Violations of that policy during the Bush administration starkly highlighted the danger in allowing government officials to conduct official business using private accounts. As the Committee for Responsibility and Ethics in Washington has documented at length, various Bush White House officials used Republican National Committee accounts to communicate with Attorney General Alberto Gonzales in what would become the scandal over the hiring and firing of United States attorneys that the Department of Justice later found to be the inappropriately politicized.
The decision by Secretary Clinton to use “clintonemail.com” exclusively for official business disregards these historical examples. Unfortunately, officials can face the strong temptation to hide official business out of the reach of Freedom of Information Act requests. And as the new retention rules recognize, that’s unacceptable for our democracy.
On cybersecurity, the concerns are perhaps less apparent but are just as acute. As ACLU Principal Technologist Chris Sogohian has noted at length, you’re “on your own” when protecting a private server from hackers. With a government email account, you’ve got an entire IT apparatus protecting your information. Indeed, security for the government system is going to incorporate state-of-the-art techniques developed by the National Security Agency, which, despite its issues with mass surveillance, is pretty good at keeping hackers at bay.

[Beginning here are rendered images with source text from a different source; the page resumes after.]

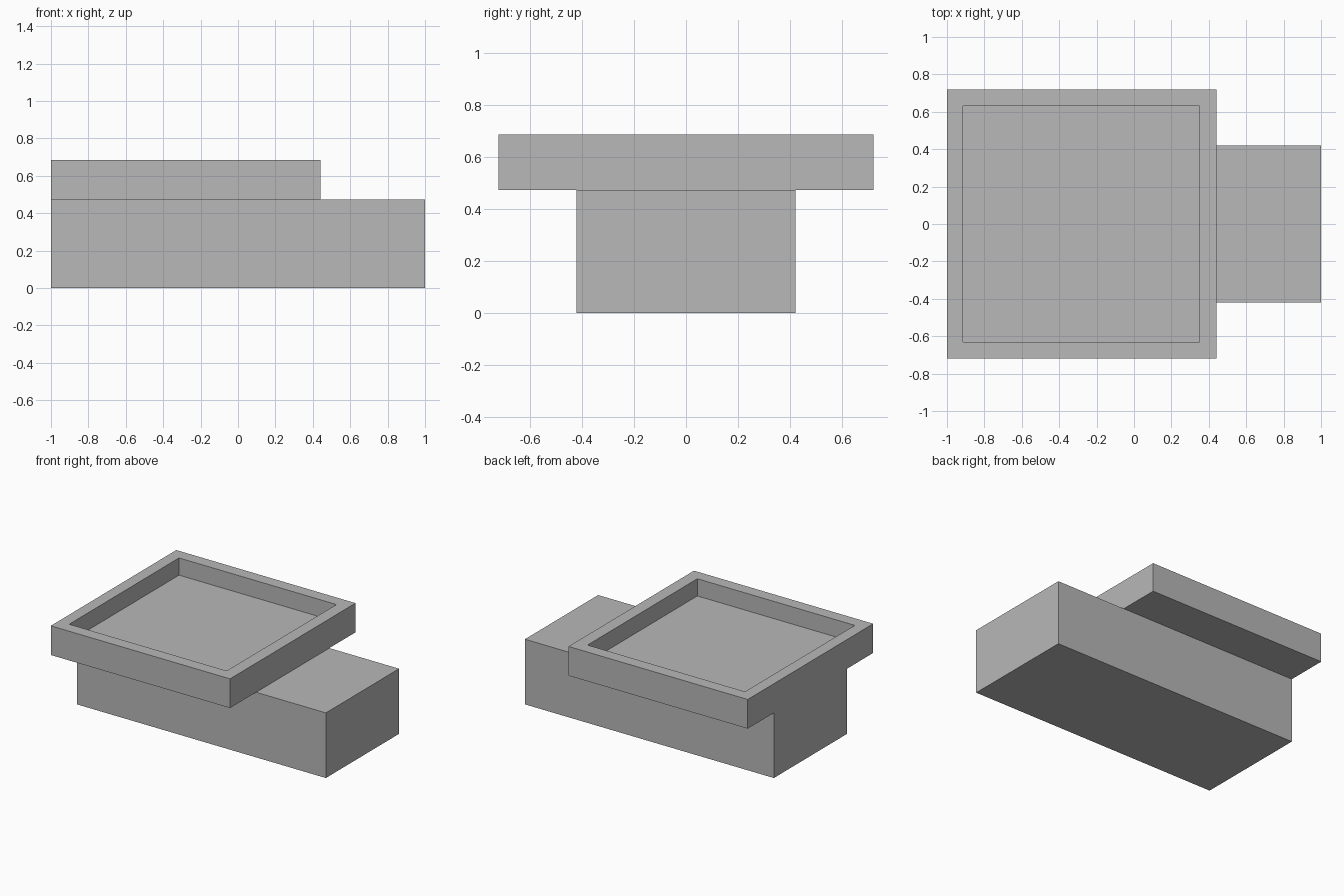
import bpy
import bmesh
from mathutils import Vector

if "Cube" in bpy.data.objects:
    bpy.data.objects.remove(bpy.data.objects["Cube"], do_unlink=True)

# Single plain grey
grey = bpy.data.materials.new("plain_grey")
grey.use_nodes = True
colour = (0.48, 0.48, 0.48, 1)
grey.diffuse_color = colour
grey.node_tree.nodes["Principled BSDF"].inputs["Base Color"].default_value = colour


def box(bm, low, high):
    low, high = Vector(low), Vector(high)
    verts = bmesh.ops.create_cube(bm, size=1)["verts"]
    bmesh.ops.scale(bm, vec=high - low, verts=verts)
    bmesh.ops.translate(bm, vec=(low + high) / 2, verts=verts)


def finish(bm, name):
    mesh = bpy.data.meshes.new(name)
    bm.to_mesh(mesh)
    bm.free()
    mesh.materials.append(grey)
    obj = bpy.data.objects.new(name, mesh)
    bpy.context.collection.objects.link(obj)
    return obj


SEAM = 0.473

# Long rectangular base
bm = bmesh.new()
box(bm, (-1, -0.42, 0), (1, 0.42, SEAM))
finish(bm, "base_block")

# Square tray: top face inset to a rim, then sunk to form the floor
bm = bmesh.new()
box(bm, (-1, -0.72, SEAM), (0.44, 0.72, 0.685))
bm.normal_update()
top = max(bm.faces, key=lambda f: f.calc_center_median().z)
bmesh.ops.inset_region(bm, faces=[top], thickness=0.09)
for v in top.verts:
    v.co.x = -0.915 if v.co.x < -0.28 else 0.35
    v.co.y = 0.63 if v.co.y > 0 else -0.63
floor = bmesh.ops.extrude_discrete_faces(bm, faces=[top])["faces"][0]
bmesh.ops.translate(bm, vec=(0, 0, -0.125), verts=floor.verts)
bmesh.ops.recalc_face_normals(bm, faces=bm.faces)
finish(bm, "tray")
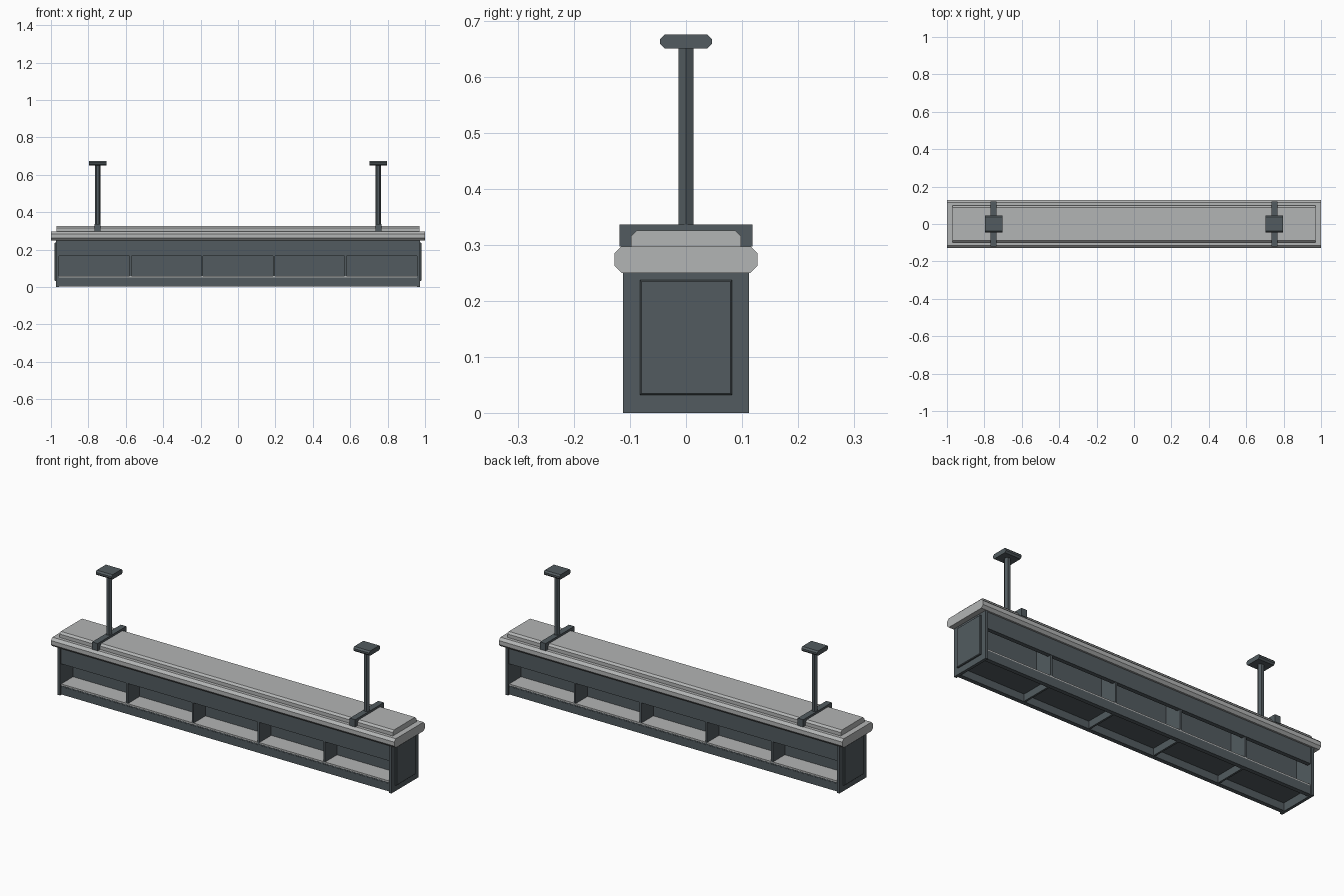
import bpy
import bmesh

cube = bpy.data.objects.get("Cube")
if cube:
    bpy.data.objects.remove(cube, do_unlink=True)


def material(name, rgb):
    m = bpy.data.materials.new(name)
    m.use_nodes = True
    m.diffuse_color = (*rgb, 1)
    m.node_tree.nodes["Principled BSDF"].inputs["Base Color"].default_value = (*rgb, 1)
    return m


SLATE = material("dark slate", (0.085, 0.105, 0.115))
STONE = material("light grey", (0.45, 0.46, 0.46))


def finish(name, bm, mat):
    bmesh.ops.recalc_face_normals(bm, faces=bm.faces)
    mesh = bpy.data.meshes.new(name)
    bm.to_mesh(mesh)
    bm.free()
    mesh.materials.append(mat)
    obj = bpy.data.objects.new(name, mesh)
    bpy.context.collection.objects.link(obj)
    return obj


def prism(name, mat, points, x0, x1):
    """Extrude a closed (y, z) profile along x."""
    bm = bmesh.new()
    face = bm.faces.new([bm.verts.new((x0, y, z)) for y, z in points])
    new = bmesh.ops.extrude_face_region(bm, geom=[face])["geom"]
    verts = [v for v in new if isinstance(v, bmesh.types.BMVert)]
    bmesh.ops.translate(bm, verts=verts, vec=(x1 - x0, 0, 0))
    return finish(name, bm, mat)


def box(name, mat, x, y, z):
    return prism(name, mat, [(y[0], z[0]), (y[1], z[0]), (y[1], z[1]), (y[0], z[1])], *x)


def chamfered(half, z0, z1, top, bottom):
    """Symmetric (y, z) rectangle with cut corners."""
    right = [(half, z1 - top), (half - top, z1)]
    if bottom:
        right = [(half - bottom, z0), (half, z0 + bottom)] + right
    else:
        right = [(half, z0)] + right
    return right + [(-y, z) for y, z in reversed(right)]


# Counter: two stacked slabs
prism("countertop", STONE, chamfered(0.128, 0.25, 0.297, 0.013, 0.013), -1, 1)
prism("upper_slab", STONE, chamfered(0.098, 0.297, 0.325, 0.010, 0), -0.97, 0.97)

# Long rails on both faces
for s, side in ((-1, "front"), (1, "back")):
    y = sorted((s * 0.084, s * 0.106))
    box(side + "_top_rail", SLATE, (-0.962, 0.962), y, (0.165, 0.25))
    box(side + "_bottom_rail", SLATE, (-0.962, 0.962), y, (0.004, 0.045))

# Shelf, its underside and the central partition
box("shelf", STONE, (-0.96, 0.96), (-0.104, 0.104), (0.05, 0.058))
box("shelf_underside", SLATE, (-0.96, 0.96), (-0.105, 0.105), (0.043, 0.05))
box("centre_partition", SLATE, (-0.96, 0.96), (-0.005, 0.005), (0.058, 0.25))

# Dividers between the five bays, and the cross bars below them
for i in range(4):
    x = -0.574 + i * 0.383
    span = (x - 0.005, x + 0.005)
    box(f"divider_{i + 1}", SLATE, span, (-0.104, 0.104), (0.05, 0.25))
    box(f"cross_bar_{i + 1}", SLATE, span, (-0.09, 0.09), (0.006, 0.045))


def raised_panel(name, s):
    """Bevelled panel standing proud of an end board."""
    bm = bmesh.new()
    rings = []
    for x, cut in ((0.971, 0), (0.978, 0), (0.981, 0.003)):
        y, lo, hi = 0.082 - cut, 0.032 + cut, 0.237 - cut
        rings.append([bm.verts.new((s * x, a, b))
                      for a, b in ((-y, lo), (y, lo), (y, hi), (-y, hi))])
    for a, b in zip(rings, rings[1:]):
        for i in range(4):
            j = (i + 1) % 4
            bm.faces.new((a[i], a[j], b[j], b[i]))
    bm.faces.new(rings[0])
    bm.faces.new(rings[-1])
    finish(name, bm, SLATE)


for s, side in ((-1, "right"), (1, "left")):
    # End board with its panel
    box(side + "_end_board", SLATE, sorted((s * 0.957, s * 0.972)),
        (-0.112, 0.112), (0, 0.25))
    raised_panel(side + "_end_panel", s)

    # Clamp, hexagonal post and ceiling plate
    x = s * 0.75
    box(side + "_clamp", SLATE, (x - 0.016, x + 0.016), (-0.119, 0.119), (0.297, 0.336))
    bm = bmesh.new()
    bmesh.ops.create_cone(bm, cap_ends=True, segments=6, radius1=0.015,
                          radius2=0.015, depth=0.32)
    # Turn so that an edge faces the ends
    tip = max(v.co.x for v in bm.verts)
    if tip < 0.0145:
        for v in bm.verts:
            v.co.x, v.co.y = v.co.y, v.co.x
    bmesh.ops.translate(bm, verts=bm.verts, vec=(x, 0, 0.493))
    finish(side + "_post", bm, SLATE)
    prism(side + "_ceiling_plate", SLATE,
          chamfered(0.046, 0.65, 0.675, 0.008, 0.008), x - 0.046, x + 0.046)
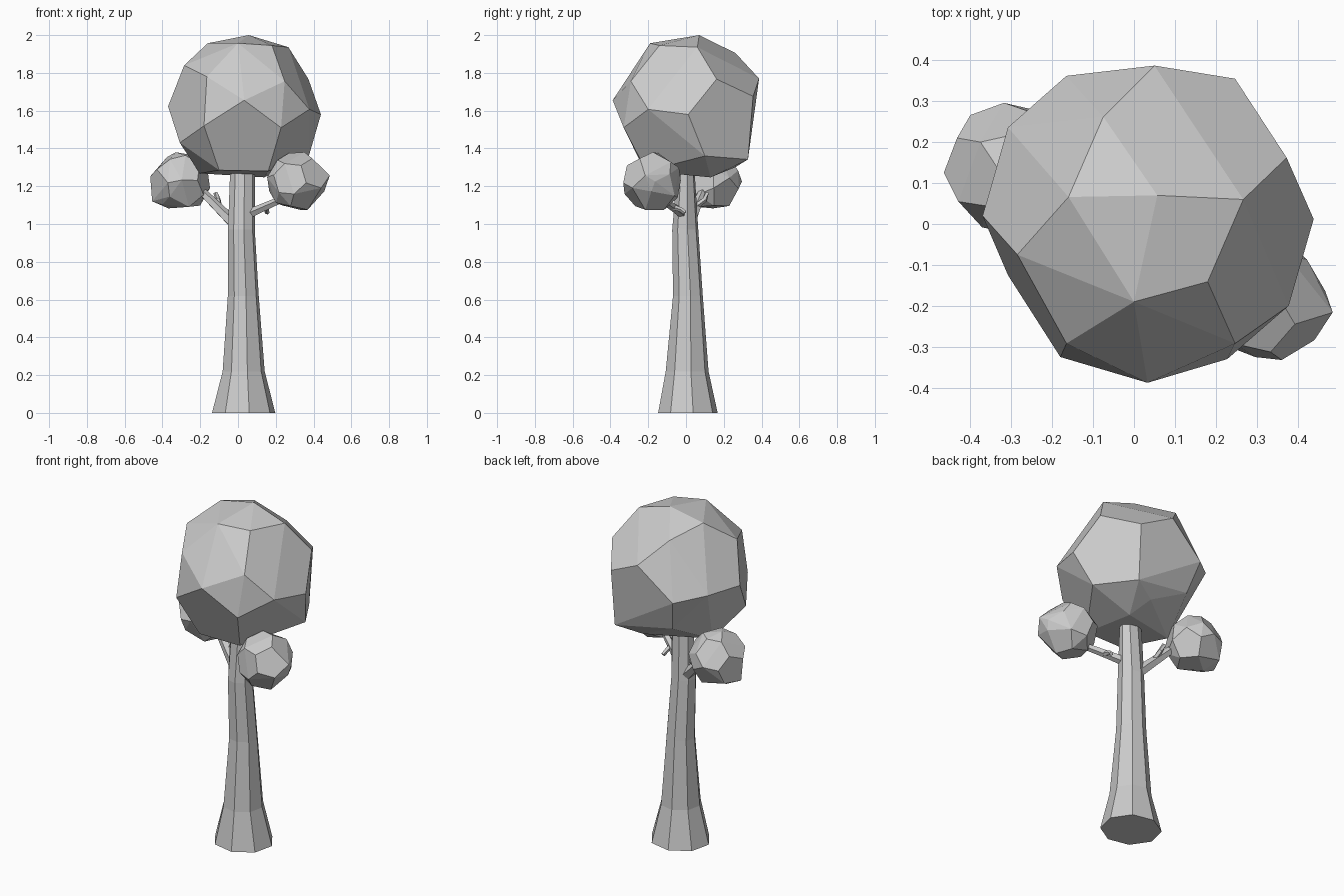
import bpy, bmesh, math
from mathutils import Vector, Matrix

if "Cube" in bpy.data.objects:
    bpy.data.objects.remove(bpy.data.objects["Cube"])


def finish(bm, name):
    bmesh.ops.recalc_face_normals(bm, faces=bm.faces)
    me = bpy.data.meshes.new(name)
    bm.to_mesh(me)
    bm.free()
    ob = bpy.data.objects.new(name, me)
    bpy.context.collection.objects.link(ob)
    return ob


def loft(name, rings, sides, turn=0.0):
    """Tube through rings of (centre, radius_a, radius_b), square to the path."""
    bm = bmesh.new()
    loops = []
    pts = [Vector(r[0]) for r in rings]
    for i, (c, ra, rb) in enumerate(rings):
        d = pts[min(i + 1, len(pts) - 1)] - pts[max(i - 1, 0)]
        if name == "trunk":
            u, v = Vector((1, 0, 0)), Vector((0, 1, 0))
        else:
            u = d.cross(Vector((0, 0, 1))).normalized()
            v = u.cross(d).normalized()
        ang = [turn + 2 * math.pi * k / sides for k in range(sides)]
        loops.append([bm.verts.new(Vector(c) + u * ra * math.cos(a) + v * rb * math.sin(a))
                      for a in ang])
    for lo, hi in zip(loops, loops[1:]):
        for k in range(sides):
            n = (k + 1) % sides
            bm.faces.new((lo[k], lo[n], hi[n], hi[k]))
    bm.faces.new(loops[0])
    bm.faces.new(loops[-1])
    return finish(bm, name)


# Corner points of the faceted foliage
CROWN = [
    (.057, .07, 2.0), (0, -.19, 1.957), (-.16, .066, 1.957), (.267, .06, 1.936),
    (-.075, .262, 1.905), (.18, -.141, 1.945), (-.285, -.075, 1.84), (-.165, -.292, 1.78),
    (.373, .162, 1.767), (.247, -.292, 1.756), (.05, .387, 1.77), (.247, .355, 1.676),
    (-.165, .362, 1.59), (-.308, .236, 1.627), (.439, .012, 1.58), (.378, -.2, 1.607),
    (.033, -.388, 1.655), (-.37, .02, 1.623), (-.18, -.325, 1.52), (.228, -.33, 1.51),
    (-.308, -.125, 1.43), (.375, .10, 1.36), (.24, .328, 1.342), (-.12, .30, 1.405),
    (.10, .26, 1.30), (-.203, .04, 1.268), (-.10, -.22, 1.285), (.16, -.21, 1.28),
    (.14, .13, 1.247)]
CENTRE = Vector((.035, 0, 1.625))


def foliage(name, centre, scale, rot):
    bm = bmesh.new()
    for p in CROWN:
        bm.verts.new(rot @ (Vector(p) - CENTRE) * scale + Vector(centre))
    out = bmesh.ops.convex_hull(bm, input=bm.verts)
    junk = [g for g in out["geom_interior"] + out["geom_unused"]
            if isinstance(g, bmesh.types.BMVert)]
    bmesh.ops.delete(bm, geom=list(set(junk)), context='VERTS')
    bmesh.ops.dissolve_limit(bm, angle_limit=math.radians(9), verts=bm.verts, edges=bm.edges)
    return finish(bm, name)


# Crown and two side clumps
foliage("crown", CENTRE, 1.0, Matrix.Identity(3))
foliage("left_clump", (-.302, .14, 1.232), .395, Matrix.Rotation(2.2, 3, 'Z'))
foliage("right_clump", (.302, -.183, 1.225), .395,
        Matrix.Rotation(-1.3, 3, 'Z') @ Matrix.Rotation(.9, 3, 'X'))

# Trunk, flared at the foot
loft("trunk", [((.03, .01, 0), .17, .16), ((.03, .006, .22), .113, .115),
               ((.028, .01, .62), .083, .08), ((.018, -.004, .97), .072, .07),
               ((.024, 0, 1.3), .066, .045)], 8, math.radians(10))

# Branches into the clumps, each with a cut twig
loft("left_branch", [((0, .01, .98), .034, .034), ((-.10, .05, 1.08), .028, .028),
                     ((-.18, .085, 1.16), .024, .024), ((-.26, .12, 1.21), .02, .02)], 5)
loft("right_branch", [((.05, -.01, 1.05), .027, .027), ((.13, -.06, 1.085), .023, .023),
                      ((.22, -.12, 1.125), .02, .02), ((.28, -.16, 1.18), .018, .018)], 5)
loft("left_twig", [((-.10, .05, 1.09), .016, .016), ((-.105, .10, 1.13), .014, .014),
                   ((-.12, .11, 1.165), .012, .012)], 5)
loft("right_twig", [((.15, -.07, 1.09), .015, .015), ((.15, -.025, 1.075), .013, .013),
                    ((.155, -.005, 1.06), .012, .012)], 5)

Finally, the email controversy highlights the incoherence and unfairness of existing classification policies. Despite the fact that the State Department routinely deals in extensive volumes of classified information, Secretary Clinton has said that absolutely nothing in her private email was classified. As many classification experts have noted, that’s pretty astounding if true, especially given that, as we now know, President Obama himself communicated with Secretary Clinton using her private email. Worse, and regardless of whether the claim is true, Secretary Clinton is virtually assured of immunity from any investigation into the improper handling of classified information, let alone legal consequences.
That immunity should be seen as of a piece with the amazingly lenient treatment of General David Petraeus, who pleaded guilty to a misdemeanor earlier this month for giving classified documents to his mistress while serving as the head of the CIA. And it contrasts tragically with the 35-year sentence imposed on Private Chelsea Manning (who, ironically, was prosecuted in part for releasing State Department emails), or the three felony charges facing Edward Snowden, or the months and months of hard time to be served by the unprecedented number of other national security “leakers” prosecuted by the Obama administration.
Fortunately, this whole imbroglio leaves us with a teaching moment. Secretary Clinton could—like President Obama in 2008—pledge a new-found commitment to open government. If she does decide to run in 2016, she should acknowledge her mistake in using a private server and embrace the cause of government transparency as a campaign promise. That’s actually the best way to give her team possession of this political football—not to mention being the right thing to do.